Task to complete →
Copy out, from the data below, each line in which the word "knot" occurs.

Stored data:
——

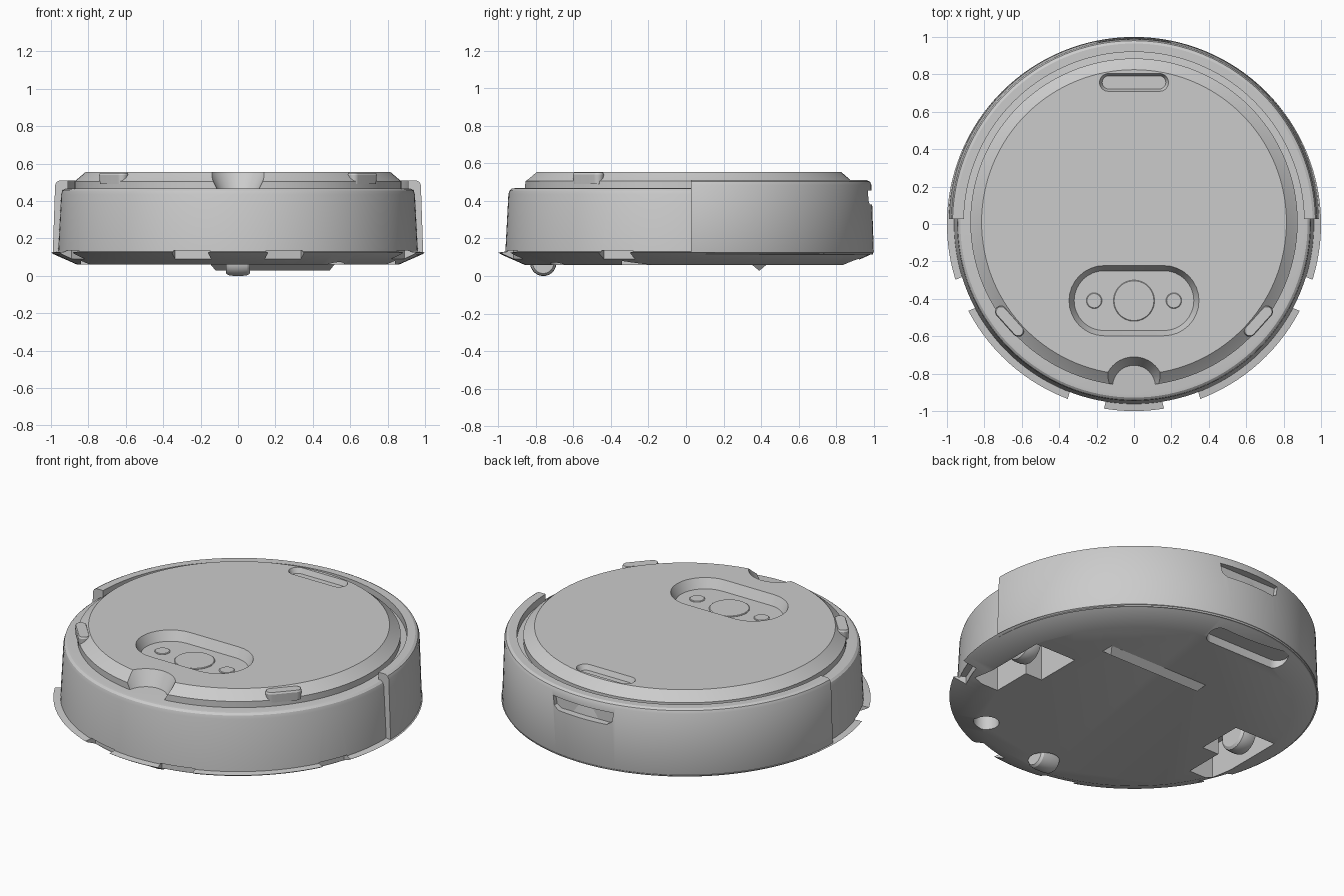
import bpy, bmesh
from math import sin, cos, pi, radians
from mathutils import Matrix

cube = bpy.data.objects.get("Cube")
if cube:
    bpy.data.objects.remove(cube)

grey = bpy.data.materials.new("plain grey")
grey.use_nodes = True
grey.diffuse_color = (0.6, 0.6, 0.6, 1)
grey.node_tree.nodes["Principled BSDF"].inputs["Base Color"].default_value = (0.6, 0.6, 0.6, 1)


def loft(name, rings):
    """Solid skinned through equal rings of points, with both ends capped."""
    bm = bmesh.new()
    loops = [[bm.verts.new(p) for p in ring] for ring in rings]
    n = len(loops[0])
    for a, b in zip(loops, loops[1:]):
        for i in range(n):
            j = (i + 1) % n
            bm.faces.new((a[i], a[j], b[j], b[i]))
    bm.faces.new(loops[0])
    bm.faces.new(loops[-1])
    bmesh.ops.recalc_face_normals(bm, faces=bm.faces)
    mesh = bpy.data.meshes.new(name)
    bm.to_mesh(mesh)
    bm.free()
    mesh.materials.append(grey)
    ob = bpy.data.objects.new(name, mesh)
    bpy.context.collection.objects.link(ob)
    return ob


def turned(name, profile, x=0, y=0, sides=128):
    """Round solid from (radius, height) pairs."""
    angles = [2 * pi * i / sides for i in range(sides)]
    return loft(name, [[(x + r * cos(a), y + r * sin(a), z) for a in angles]
                       for r, z in profile])


def capsule(name, x, y, levels, turn=0):
    """Rounded bar from (half length, half width, height) levels."""
    rings = []
    for length, r, z in levels:
        ring = []
        for side in (1, -1):
            for i in range(17):
                a = -pi / 2 + pi * i / 16
                ring.append((side * (length - r + r * cos(a)), side * r * sin(a), z))
        rings.append(ring)
    ob = loft(name, rings)
    ob.data.transform(Matrix.Translation((x, y, 0)) @ Matrix.Rotation(turn, 4, "Z"))
    return ob


def block(name, x0, x1, y0, y1, z0, z1, turn=0):
    ob = loft(name, [[(x0, y0, z), (x1, y0, z), (x1, y1, z), (x0, y1, z)] for z in (z0, z1)])
    ob.data.transform(Matrix.Rotation(turn, 4, "Z"))
    return ob


def activate(ob):
    bpy.ops.object.select_all(action="DESELECT")
    ob.select_set(True)
    bpy.context.view_layer.objects.active = ob


def bevel(ob, width):
    activate(ob)
    mod = ob.modifiers.new("rounding", "BEVEL")
    mod.width, mod.segments = width, 3
    bpy.ops.object.modifier_apply(modifier=mod.name)


def cut(ob, cutters):
    for c in cutters:
        c.hide_render = True
        activate(ob)
        mod = ob.modifiers.new("cut", "BOOLEAN")
        mod.operation, mod.solver, mod.object = "DIFFERENCE", "EXACT", c
        bpy.ops.object.modifier_apply(modifier=mod.name)
        bpy.data.objects.remove(c)


# Main body with chamfered base, thin flange and bumper wall
body = turned("main_body", [(0.86, 0.06), (0.985, 0.115), (1.0, 0.125), (0.962, 0.13),
                            (0.946, 0.435), (0.94, 0.455), (0.928, 0.465), (0.91, 0.468)])
holes = []
for side in (1, -1):
    # Flange notches
    for angle, half in ((22.5, 0.09), (75, 0.1)):
        turn = radians(-angle if side > 0 else angle - 180)
        notch = block("notch_cutter", 0.925, 1.1, -half, half, 0.09, 0.135, turn)
        holes.append(notch)
    # Stepped drive wheel wells
    for x0, y0, y1 in ((0.57, -0.1, 0.18), (0.68, -0.34, -0.05)):
        xs = sorted((side * x0, side * 0.84))
        holes.append(block("well_cutter", *xs, y0, y1, 0, 0.28 + y1 / 10))
holes.append(turned("caster_cutter", [(0.085, 0), (0.085, 0.15)], 0, -0.76, 32))
holes.append(turned("brush_cutter", [(0.07, 0), (0.07, 0.14)], 0.5, -0.65, 32))
holes.append(capsule("port_cutter", -0.08, 0.86, [(0.27, 0.06, 0), (0.27, 0.06, 0.11)]))
cut(body, holes)

# Rear wrap-around shell
section = [(0.93, 0.115), (0.985, 0.115), (0.99, 0.13), (0.978, 0.485), (0.97, 0.502),
           (0.955, 0.51), (0.91, 0.51), (0.91, 0.455)]
steps = 72
sweep = []
for i in range(steps + 1):
    a = radians(1 + 178 * i / steps)
    sweep.append([(r * cos(a), 0.01 + r * sin(a), z) for r, z in section])
shell = loft("rear_shell", sweep)
window = loft("window_cutter", [[(-0.2, y, 0.455), (0.2, y, 0.455), (0.19, y, 0.4),
                                 (0.16, y, 0.38), (-0.16, y, 0.38), (-0.19, y, 0.4)]
                                for y in (0.945, 1.1)])
cut(shell, [window])

# Top lid with its recesses
lid = turned("top_lid", [(0.875, 0.45), (0.875, 0.505), (0.865, 0.512), (0.815, 0.555)], 0, 0.01)
cut(lid, [
    turned("front_recess_cutter", [(0.1, 0.44), (0.165, 0.565)], 0, -0.87, 48),
    capsule("panel_cutter", 0, -0.41, [(0.32, 0.16, 0.5), (0.35, 0.19, 0.56)]),
    capsule("handle_cutter", 0, 0.757, [(0.17, 0.035, 0.525), (0.187, 0.05, 0.56)]),
])

# Control buttons
buttons = [turned("button", [(r, 0.49), (r, 0.502), (r - 0.004, 0.505)], x, -0.41, 48)
           for x, r in ((0, 0.11), (0.213, 0.042), (-0.213, 0.042))]

# Lid side lugs
lugs = []
for side in (1, -1):
    lugs.append(capsule("side_lug", side * 0.665, -0.52,
                        [(0.095, 0.028, 0.49), (0.1, 0.032, 0.54), (0.095, 0.027, 0.55)],
                        side * radians(48)))

# Drive wheels, front caster and scraper ridge
wheels = []
for name, x, y, z, r, half in (("left_wheel", 0.76, -0.02, 0.17, 0.1, 0.05),
                               ("right_wheel", -0.76, -0.02, 0.17, 0.1, 0.05),
                               ("caster_wheel", 0, -0.76, 0.07, 0.07, 0.065)):
    wheel = turned(name, [(r * 0.8, -half), (r * 0.95, -half * 0.8), (r, -half * 0.4),
                          (r, half * 0.4), (r * 0.95, half * 0.8), (r * 0.8, half)], sides=40)
    wheel.data.transform(Matrix.Translation((x, y, z)) @ Matrix.Rotation(pi / 2, 4, "Y"))
    wheels.append(wheel)
ridge = loft("scraper_ridge", [[(x, 0.345, 0.065), (x, 0.435, 0.065), (x + dx, 0.39, 0.028)]
                               for x, dx in ((-0.15, 0.03), (0.52, -0.03))])

for ob in [body, shell, lid] + buttons + lugs + wheels:
    activate(ob)
    bpy.ops.object.shade_smooth_by_angle(angle=radians(25))
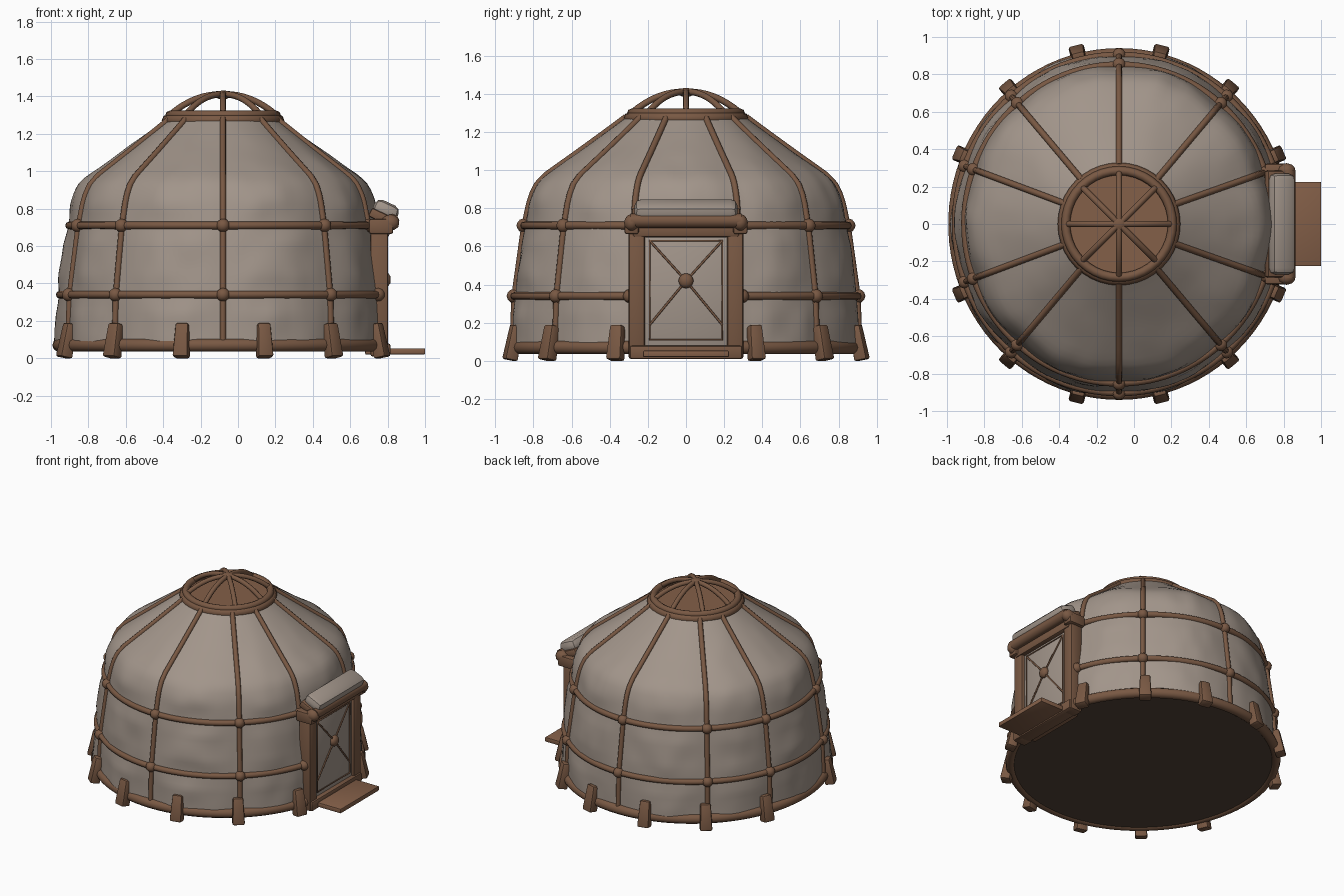
import bpy, bmesh, math
from mathutils import Vector, Matrix, noise

old = bpy.data.objects.get("Cube")
if old:
    bpy.data.objects.remove(old)


def material(name, rgb):
    m = bpy.data.materials.new(name)
    m.use_nodes = True
    m.diffuse_color = (*rgb, 1)
    m.node_tree.nodes["Principled BSDF"].inputs["Base Color"].default_value = (*rgb, 1)
    return m


FELT = material("grey felt", (0.36, 0.30, 0.255))
WOOD = material("brown wood", (0.19, 0.098, 0.056))
PLANK = material("light plank", (0.23, 0.115, 0.065))
DARK = material("dark floor", (0.085, 0.055, 0.038))

CX = -0.08
SQUASH = 0.97
PROFILE = [(0.0, 0.908), (0.34, 0.895), (0.7, 0.845), (0.86, 0.81),
           (0.95, 0.765), (1.11, 0.54), (1.3, 0.28)]
HALF = [19, 49, 90, 131, 160]
RIBS = HALF + [360 - a for a in reversed(HALF)]
HOOPS = [0.34, 0.71]


def radius(z):
    """Wall and roof radius, linear between the profile points."""
    for (z0, r0), (z1, r1) in zip(PROFILE, PROFILE[1:]):
        if z <= z1:
            return r0 + (r1 - r0) * (z - z0) / (z1 - z0)
    return PROFILE[-1][1]


def surface(deg, z, off=0.0):
    a = math.radians(deg)
    r = (radius(z - 0.025) + radius(z) + radius(z + 0.025)) / 3 + off
    return Vector((CX + SQUASH * r * math.cos(a), r * math.sin(a), z))


def finish(obj, mat, angle=40):
    obj.data.materials.clear()
    obj.data.materials.append(mat)
    bpy.ops.object.select_all(action='DESELECT')
    obj.select_set(True)
    bpy.context.view_layer.objects.active = obj
    bpy.ops.object.shade_smooth_by_angle(angle=math.radians(angle))
    return obj


def from_bmesh(name, bm, mat, angle=40):
    bmesh.ops.recalc_face_normals(bm, faces=bm.faces)
    me = bpy.data.meshes.new(name)
    bm.to_mesh(me)
    bm.free()
    obj = bpy.data.objects.new(name, me)
    bpy.context.collection.objects.link(obj)
    return finish(obj, mat, angle)


def tube(name, points, r, mat=WOOD, closed=False, sides=2):
    cu = bpy.data.curves.new(name, 'CURVE')
    cu.dimensions = '3D'
    cu.bevel_depth = r
    cu.bevel_resolution = sides
    cu.use_fill_caps = True
    sp = cu.splines.new('POLY')
    sp.points.add(len(points) - 1)
    for p, co in zip(sp.points, points):
        p.co = (*co, 1)
    sp.use_cyclic_u = closed
    obj = bpy.data.objects.new(name, cu)
    bpy.context.collection.objects.link(obj)
    bpy.ops.object.select_all(action='DESELECT')
    obj.select_set(True)
    bpy.context.view_layer.objects.active = obj
    bpy.ops.object.convert(target='MESH')
    return finish(bpy.context.object, mat, 60)


def box(name, center, size, mat=WOOD, bevel=0.012, rot=None, taper=1.0):
    bm = bmesh.new()
    bmesh.ops.create_cube(bm, size=1)
    for v in bm.verts:
        k = taper if v.co.z > 0 else 1
        v.co = Vector((v.co.x * size[0] * k, v.co.y * size[1] * k, v.co.z * size[2]))
    bmesh.ops.bevel(bm, geom=bm.edges[:], offset=bevel, segments=2, affect='EDGES', profile=0.5)
    bm.transform(Matrix.Translation(center) @ (rot or Matrix()))
    return from_bmesh(name, bm, mat)


def ball(name, center, r, mat=WOOD, stretch=(1, 1, 1)):
    bm = bmesh.new()
    bmesh.ops.create_icosphere(bm, subdivisions=2, radius=r)
    bm.transform(Matrix.Translation(center) @ Matrix.Diagonal((*stretch, 1)))
    return from_bmesh(name, bm, mat, 60)


def disc(name, center, r, mat, depth=0.01):
    bm = bmesh.new()
    bmesh.ops.create_cone(bm, cap_ends=True, segments=64, radius1=r, radius2=r, depth=depth)
    bm.transform(Matrix.Translation(center) @ Matrix.Diagonal((SQUASH, 1, 1, 1)))
    return from_bmesh(name, bm, mat)


# Felt cover: swells between the ribs and hoops, with soft creases
def felt_point(deg, z):
    edges = [RIBS[-1] - 360] + RIBS + [RIBS[0] + 360]
    lo = max(e for e in edges if e <= deg)
    hi = min(e for e in edges if e > deg)
    swell = math.sin(math.pi * (deg - lo) / (hi - lo))
    tie = min(abs(z - h) for h in HOOPS)
    pull = min(1, tie / 0.1)
    fade = min(1, max(0, (1.3 - z) / 0.3))
    p = surface(deg, z)
    crease = noise.noise(p * 5) * 0.012 + noise.noise(Vector((p.x * 9, p.y * 9, z * 5))) * 0.008
    p = surface(deg, z, fade * ((0.022 * swell + crease * swell) * (0.4 + 0.6 * pull)))
    p.x = min(p.x, 0.755)
    return p


SEG, ROWS = 144, 46
bm = bmesh.new()
grid = [[bm.verts.new(felt_point(i * 360 / SEG, 0.05 + 1.23 * j / ROWS)) for i in range(SEG)]
        for j in range(ROWS + 1)]
for low, high in zip(grid, grid[1:]):
    for i in range(SEG):
        n = (i + 1) % SEG
        bm.faces.new((low[i], low[n], high[n], high[i]))
from_bmesh("felt_cover", bm, FELT, 60)

# Floor and base ring
disc("floor", (CX, 0, 0.05), 0.9, DARK)
base = tube("base_ring", [surface(a, 0.07) for a in range(14, 347, 4)], 0.035, sides=3)

# Ribs, hoops and the lashings where they cross
for n, a in enumerate(RIBS):
    start = 0.72 if a in (RIBS[0], RIBS[-1]) else 0.06
    steps = [start + (1.28 - start) * k / 24 for k in range(25)]
    tube(f"rib_{n}", [surface(a, z, 0.004) for z in steps], 0.017)
    for z in HOOPS:
        ball(f"lashing_{n}", surface(a, z, 0.01), 0.037)
for z in HOOPS:
    tube("hoop", [surface(a, z, 0.006) for a in range(17, 344, 3)], 0.021)

# Ground stakes leaning on the base ring
for n, a in enumerate(s + q for q in (0, 180) for s in (23, 50, 76, 104, 130, 157)):
    rot = Matrix.Rotation(math.radians(a), 4, 'Z') @ Matrix.Rotation(math.radians(-11), 4, 'Y')
    box(f"stake_{n}", surface(a, 0.095, 0.03), (0.07, 0.085, 0.185), rot=rot, taper=0.82)


# Crown: rim, closing disc and arched spokes
def circle(r, z, count=40):
    return [(CX + r * math.cos(2 * math.pi * k / count), r * math.sin(2 * math.pi * k / count), z)
            for k in range(count)]


tube("crown_rim_lower", circle(0.295, 1.272), 0.033, closed=True)
tube("crown_rim_upper", circle(0.285, 1.3), 0.024, closed=True)
disc("crown_disc", (CX, 0, 1.285), 0.29, PLANK)
for n in range(4):
    d = Vector((math.cos(n * math.pi / 4), math.sin(n * math.pi / 4), 0))
    arch = []
    for k in range(-8, 9):
        t = k / 8
        arch.append(Vector((CX, 0, 1.3 + 0.112 * (1 - abs(t) ** 2.2))) + d * 0.285 * t)
    tube(f"crown_spoke_{n}", arch, 0.017)
ball("crown_hub", (CX, 0, 1.408), 0.045, stretch=(1, 1, 0.55))

# Doorway: posts, lintel, threshold and step
for s, side in ((1, "right"), (-1, "left")):
    box(f"door_post_{side}", (0.755, s * 0.258, 0.345), (0.095, 0.085, 0.67))
    ball(f"lintel_end_{side}", (0.815, s * 0.285, 0.725), 0.045, stretch=(1.1, 0.9, 1))
    box(f"lintel_bracket_{side}", (0.765, s * 0.285, 0.705), (0.13, 0.075, 0.08))
box("lintel", (0.765, 0, 0.685), (0.09, 0.56, 0.07))
tube("awning_pole", [(0.825, y, 0.735) for y in (-0.29, 0, 0.29)], 0.038)
box("threshold", (0.765, 0, 0.045), (0.1, 0.59, 0.07))
box("step_board", (0.84, 0, 0.037), (0.32, 0.45, 0.033), PLANK, bevel=0.005)

# Rolled felt awning above the door
tilt = Matrix.Rotation(math.radians(25), 4, 'Y')
box("awning_roll", (0.79, 0, 0.79), (0.14, 0.54, 0.09), FELT, bevel=0.035, rot=tilt)
box("awning_backing", (0.765, 0, 0.755), (0.13, 0.57, 0.05), WOOD, rot=tilt)

# Door panel with frame, crossed cords and central knot
box("door_panel", (0.765, 0, 0.36), (0.035, 0.44, 0.58), FELT, bevel=0.008)
Y, LOW, HIGH = 0.19, 0.11, 0.63
corners = [(0.783, -Y, LOW), (0.783, Y, LOW), (0.783, Y, HIGH), (0.783, -Y, HIGH)]
tube("door_edge_cord", corners, 0.006, closed=True)
knot = Vector((0.79, 0, 0.42))
for n, (x, y, z) in enumerate(corners):
    end = z if z > 0.4 else 0.19
    tube(f"door_cord_{n}", [(x, y, end), knot], 0.006)
ball("door_knot", knot, 0.04, stretch=(0.7, 1, 1))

——

Solution to this exercise →
# Door panel with frame, crossed cords and central knot
knot = Vector((0.79, 0, 0.42))
    tube(f"door_cord_{n}", [(x, y, end), knot], 0.006)
ball("door_knot", knot, 0.04, stretch=(0.7, 1, 1))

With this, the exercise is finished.